Think of it like health. Most people know what they need to do to remain fit and healthy. But they still mess things up health-wise. Isn’t it? The same is the case with investments.
Anyone can be a DIY investor. But not everyone will succeed.
These days, many people, armed with tons of easily available information are trying to manage their investments on their own. Lord Google helps them! On the other hand, many turn DIY investors because they are fed up with being at the receiving end of mis-selling by the financial industry.
The learning curve can be steep for DIY investors. But many of them do well. They are suited to taking things in their hands. But many people aren’t. In investments, just having knowledge about investment products is not enough. It can never be. When things get out of hand (as they always will every now and then – like in times of a crisis and extreme volatility), having experience and perspective helps. And that is something that cannot be learned just by reading things.
Let me give you an example of a recent client of mine.
He was a self-confessed DIY investor till very recently. His learning came from online forums, colleagues, books, etc. But over a period of a few years, he kept investing in various products that seemed good. As a result, he had a bloated portfolio with too many products. I am sure these products would have got entry into his portfolio after some deep thought. But after a while, the portfolio became too large and for lack of better words, messy and directionless. Every now and then, he would get a high as his some investments did better than the market.
But in March this year, when markets tanked, he was unable to fathom as to what to do. In a way (and he acknowledged this), his learnings were good enough but did not provide him with the gut to manage things when the ground beneath him shook viciously.
It was then that he felt he needed external intervention. He reached out to me and we built a goal-based financial plan for him.
Taking a holistic approach and investing for goals was also a new revelation for him when it became clear that just beating markets occasionally isn’t enough if he wasn’t investing enough for his goals. If you wish to fund your goals properly, in time and within your chosen timelines, sufficient investments are necessary. He wasn’t investing enough.
Please understand that I am not against DIY investing. I am just saying that many people really do need some professional advice because, at times, they overestimate their abilities of managing investments. This isn’t a problem in good times. But when things turn ugly, they are in trouble.
It may seem that this is in my interest to say all this as I am an investment advisor myself. But this is a fact.

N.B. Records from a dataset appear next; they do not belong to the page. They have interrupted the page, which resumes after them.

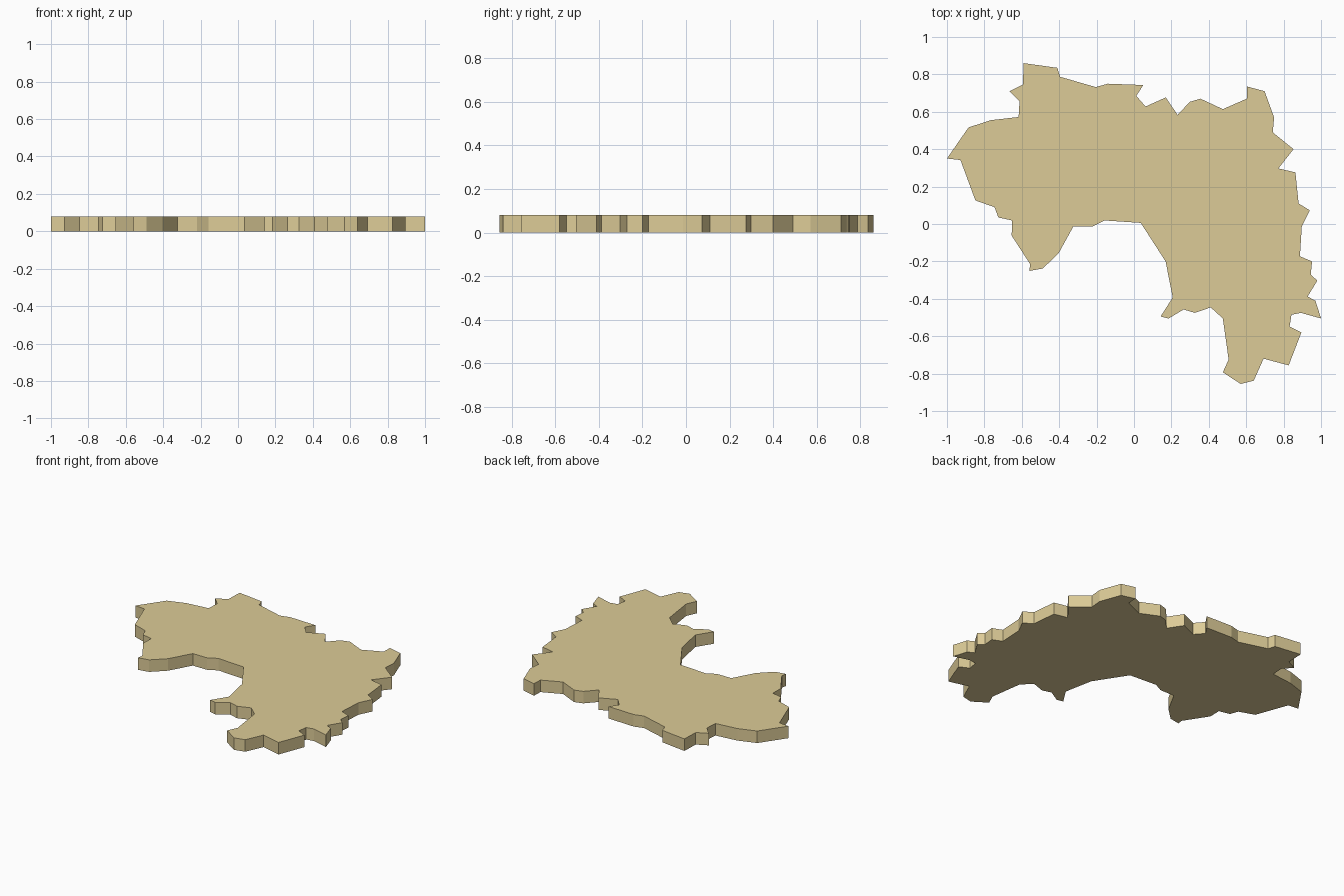
import bpy, bmesh

THICKNESS = 0.08

# Outline of the slab seen from above, clockwise from the upper left corner
outline = [
    # upper edge
    (-.59, .86), (-.41, .835), (-.395, .787), (-.205, .732), (-.14, .75), (.05, .743),
    (.012, .685), (.062, .628), (.17, .677), (.233, .583), (.298, .653), (.355, .67),
    (.475, .614), (.603, .67), (.605, .735), (.698, .71),
    # right edge
    (.749, .57), (.742, .49), (.853, .40), (.772, .297), (.863, .276), (.88, .11),
    (.94, .073), (.897, -.013), (.887, -.173), (.952, -.20), (.945, -.27), (.98, -.303),
    (.928, -.388), (.97, -.41), (1, -.505), (.892, -.475), (.842, -.485), (.832, -.548),
    (.895, -.58), (.827, -.756),
    # lower lobe
    (.693, -.72), (.64, -.838), (.57, -.855), (.475, -.793), (.506, -.725), (.475, -.505),
    (.41, -.446), (.325, -.475), (.265, -.457), (.185, -.505), (.142, -.495),
    (.207, -.393), (.169, -.20),
    # inner bay and left lobe
    (.036, .006), (-.158, .019), (-.22, -.013), (-.324, -.013), (-.404, -.158),
    (-.488, -.238), (-.56, -.251), (-.555, -.215), (-.654, -.062), (-.652, .019),
    (-.725, .035), (-.746, .09), (-.848, .126),
    # left edge
    (-.928, .342), (-1, .35), (-.885, .516), (-.767, .555), (-.617, .572),
    (-.612, .655), (-.665, .71), (-.594, .746),
]

# Extrude the outline into a flat slab
bm = bmesh.new()
base = bm.faces.new([bm.verts.new((x, y, 0)) for x, y in outline])
extruded = bmesh.ops.extrude_face_region(bm, geom=[base], use_keep_orig=True)["geom"]
bmesh.ops.translate(bm, vec=(0, 0, THICKNESS),
                    verts=[g for g in extruded if isinstance(g, bmesh.types.BMVert)])
bmesh.ops.recalc_face_normals(bm, faces=bm.faces)
bmesh.ops.triangulate(bm, faces=[f for f in bm.faces if len(f.verts) > 4])

mesh = bpy.data.meshes.new("map_slab")
bm.to_mesh(mesh)
bm.free()
slab = bpy.data.objects.new("map_slab", mesh)
bpy.context.collection.objects.link(slab)

# Sand colour
sand = bpy.data.materials.new("sand")
sand.diffuse_color = (0.72, 0.60, 0.31, 1)
mesh.materials.append(sand)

Sadly, most people are after free financial advice, which they end up using as the driving force for their DIY investing. And that can be risky.
I know many of you are doing great in your DIY endeavours. But many others aren’t and things are messy. So acknowledge this. And make timely course correction.
There is a reason why even big HNI investors take financial advice. Isn't it?
And investment advice is not just for the rich.
DIY investing is simple. But not necessarily as easy as it seems. So be true to yourself and figure out which approach is beneficial for you: DIY or taking professional advice.
(The writer is the founder of StableInvestor.com)